Representatives from MJA and Editors Guild meet AG Ibrahim Riffath early this month. (Photo/MJA)

MJA welcomes Evidence Act amendment; urges national security reference removal

AG Office said that an amendment bill formulated in consultation with MJA and Editors Guild of Maldives would be submitted to the parliament this week.

26 September 2022

By Mohamed Muzayyin Nazim

Maldives Journalists Association (MJA) on Monday welcomed a series of amendments proposed by the government to the new Evidence Act in a bid to allay concerns by media rights organisations that the law could be abused to restrict media freedom as it allowed courts to demand the disclosure of journalists’ sources, but urged the government to remove references to national security.

Amendment to the Evidence Act was ratified on 20 July amid protests from local and international media rights organisations. To be enforced from 20 January 2023, the government has assured journalists that their concerns would be addressed regarding this Act.

Article 136 uses broad terms such as “acts of terrorism” and “national security related crimes” as instances where journalists can be compelled to disclose their sources.

The Prosecutor General (PG) and the suspect in the case, both have freedom to request for the journalist’s source at the courts.

The law does not specify which court can authorise this information breach in a journalists’ profession.

Attorney General's (AG) Office on Sunday said that an amendment bill formulated in consultation with MJA and Editors Guild of Maldives would be submitted to the parliament this week.

However, MJA said it opposed amending the Evidence Act with "national security" aspects intact. 

"We note that the draft bill formulated by the Attorney General's Office to amend Article 136 of the Evidence Act addresses many of the concerns of journalists," the organisation said on social media.

"However, we still have serious concerns about the draft bill and have requested the AG to amend them."

MJA asked the government to remove references to national security from the bill. The organisation also called on the AG office to amend the article included in the draft under which authorities could order journalists to disclose their sources even before the case is submitted to the court.

The amendments outlined by the AG Office on Sunday include:

  • specifying more clearly the offences related to national security and offences related to terrorism which are the exceptions made in the act

  • Offences related to national security would be described as offences involving any threat to the independence and sovereignty of the Maldives, or any threat of major damage to a person or persons’ lives, limbs or property

  • Offences related to terrorism would be described as those offences specified in the Anti-Terrorism Act

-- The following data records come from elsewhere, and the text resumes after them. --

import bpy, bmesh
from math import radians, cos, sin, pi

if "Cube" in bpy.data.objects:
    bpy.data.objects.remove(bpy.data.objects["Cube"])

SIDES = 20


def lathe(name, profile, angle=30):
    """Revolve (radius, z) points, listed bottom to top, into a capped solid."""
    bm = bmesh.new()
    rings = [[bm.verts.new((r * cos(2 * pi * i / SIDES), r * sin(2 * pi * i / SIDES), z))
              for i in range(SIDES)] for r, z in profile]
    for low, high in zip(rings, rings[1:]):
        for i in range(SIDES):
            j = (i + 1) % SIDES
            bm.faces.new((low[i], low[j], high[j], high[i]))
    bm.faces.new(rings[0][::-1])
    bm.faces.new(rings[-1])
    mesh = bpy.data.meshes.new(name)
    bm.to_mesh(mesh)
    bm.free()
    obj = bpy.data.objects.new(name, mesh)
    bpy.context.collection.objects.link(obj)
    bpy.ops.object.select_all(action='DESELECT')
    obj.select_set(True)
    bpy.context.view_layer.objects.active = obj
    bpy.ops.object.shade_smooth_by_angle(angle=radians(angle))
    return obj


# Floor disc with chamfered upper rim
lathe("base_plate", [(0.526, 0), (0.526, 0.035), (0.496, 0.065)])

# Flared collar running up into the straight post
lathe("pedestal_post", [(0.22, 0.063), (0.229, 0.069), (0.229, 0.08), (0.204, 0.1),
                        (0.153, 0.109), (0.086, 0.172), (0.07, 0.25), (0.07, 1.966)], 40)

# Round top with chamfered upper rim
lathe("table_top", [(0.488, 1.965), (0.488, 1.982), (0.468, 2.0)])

  • Determining factors that the court shall take into consideration in obligating the disclosure of a journalist’s source 

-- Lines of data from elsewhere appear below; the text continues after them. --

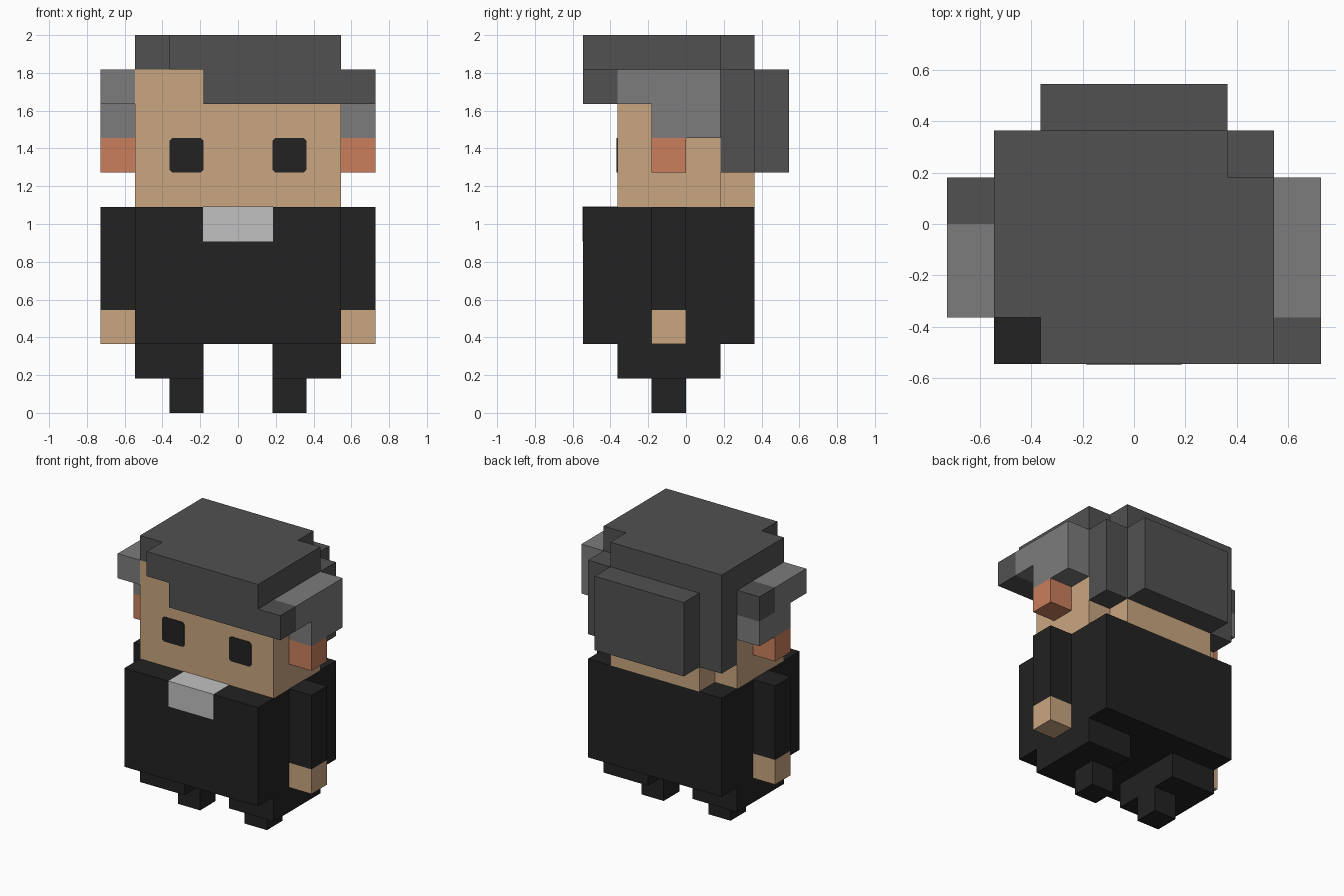
import bpy, bmesh
from mathutils import Vector

if "Cube" in bpy.data.objects:
    bpy.data.objects.remove(bpy.data.objects["Cube"])

U = 2 / 11  # one block


def material(name, rgb):
    m = bpy.data.materials.new(name)
    lin = [((c / 255 + 0.055) / 1.055) ** 2.4 for c in rgb]
    m.diffuse_color = (*lin, 1)
    m.use_nodes = True
    m.node_tree.nodes["Principled BSDF"].inputs["Base Color"].default_value = m.diffuse_color
    return m


SKIN = material("skin", (202, 166, 128))
BLACK = material("black cloth", (34, 34, 34))
DARK = material("dark grey hair", (81, 81, 81))
LIGHT = material("light grey hair", (124, 124, 124))
EAR = material("ear orange", (202, 127, 93))
WHITE = material("collar grey", (193, 193, 193))


def box(name, mat, lo, hi, grow=0.0, round_y=0.0):
    """Box between two corners given in blocks; optionally round its y-edges."""
    lo = Vector(lo) * U - Vector((grow,) * 3)
    hi = Vector(hi) * U + Vector((grow,) * 3)
    bm = bmesh.new()
    bmesh.ops.create_cube(bm, size=1)
    for v in bm.verts:
        v.co = Vector([(lo[i] + hi[i]) / 2 + v.co[i] * (hi[i] - lo[i]) for i in range(3)])
    if round_y:
        edges = [e for e in bm.edges
                 if abs(e.verts[0].co.x - e.verts[1].co.x) < 1e-6
                 and abs(e.verts[0].co.z - e.verts[1].co.z) < 1e-6]
        bmesh.ops.bevel(bm, geom=edges, offset=round_y, segments=1, affect='EDGES')
    me = bpy.data.meshes.new(name)
    bm.to_mesh(me)
    bm.free()
    me.materials.append(mat)
    ob = bpy.data.objects.new(name, me)
    bpy.context.collection.objects.link(ob)
    return ob


def pair(name, mat, lo, hi, **kw):
    """The same box on the right (+x) and mirrored on the left."""
    box("right_" + name, mat, lo, hi, **kw)
    box("left_" + name, mat, (-hi[0], lo[1], lo[2]), (-lo[0], hi[1], hi[2]), **kw)


# Legs, torso, collar and arms
pair("foot", BLACK, (1, -1, 0), (2, 0, 1))
pair("leg", BLACK, (1, -2, 1), (3, 1, 2))
box("torso", BLACK, (-3, -3, 2), (3, 2, 6))
box("collar", WHITE, (-1, -3, 5), (1, -2, 6), grow=0.003)
pair("sleeve", BLACK, (3, -1, 3), (4, 0, 6))
pair("hand", SKIN, (3, -1, 2), (4, 0, 3))

# Head, ears and eyes
box("head", SKIN, (-3, -2, 6), (3, 1, 10))
box("head_back", SKIN, (-2, 1, 6), (2, 2, 10))
pair("ear", EAR, (3, -1, 7), (4, 0, 8))
pair("eye", BLACK, (1, -2.02, 7), (2, -2, 8), round_y=0.015)

# Dark hair: cap, fringe and back
box("hair_cap", DARK, (-3, -2, 10), (3, 1, 11))
box("hair_cap_back", DARK, (-3, 1, 10), (2, 2, 11))
box("fringe_top", DARK, (-2, -3, 10), (3, -2, 11))
box("fringe", DARK, (-1, -3, 9), (4, -2, 10))
pair("hair_back_corner", DARK, (2, 1, 7), (3, 2, 10))
box("hair_back", DARK, (-2, 2, 7), (2, 3, 10))

# Light hair over the ears
pair("sideburn", LIGHT, (3, -1, 8), (4, 1, 9))
box("right_side_hair", LIGHT, (3, -2, 9), (4, 1, 10))
box("left_side_hair", LIGHT, (-4, -2, 9), (-3, 0, 10))
box("left_side_hair_dark", DARK, (-4, 0, 9), (-3, 1, 10))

  • Determining that such matter shall be decided by an order of the High Court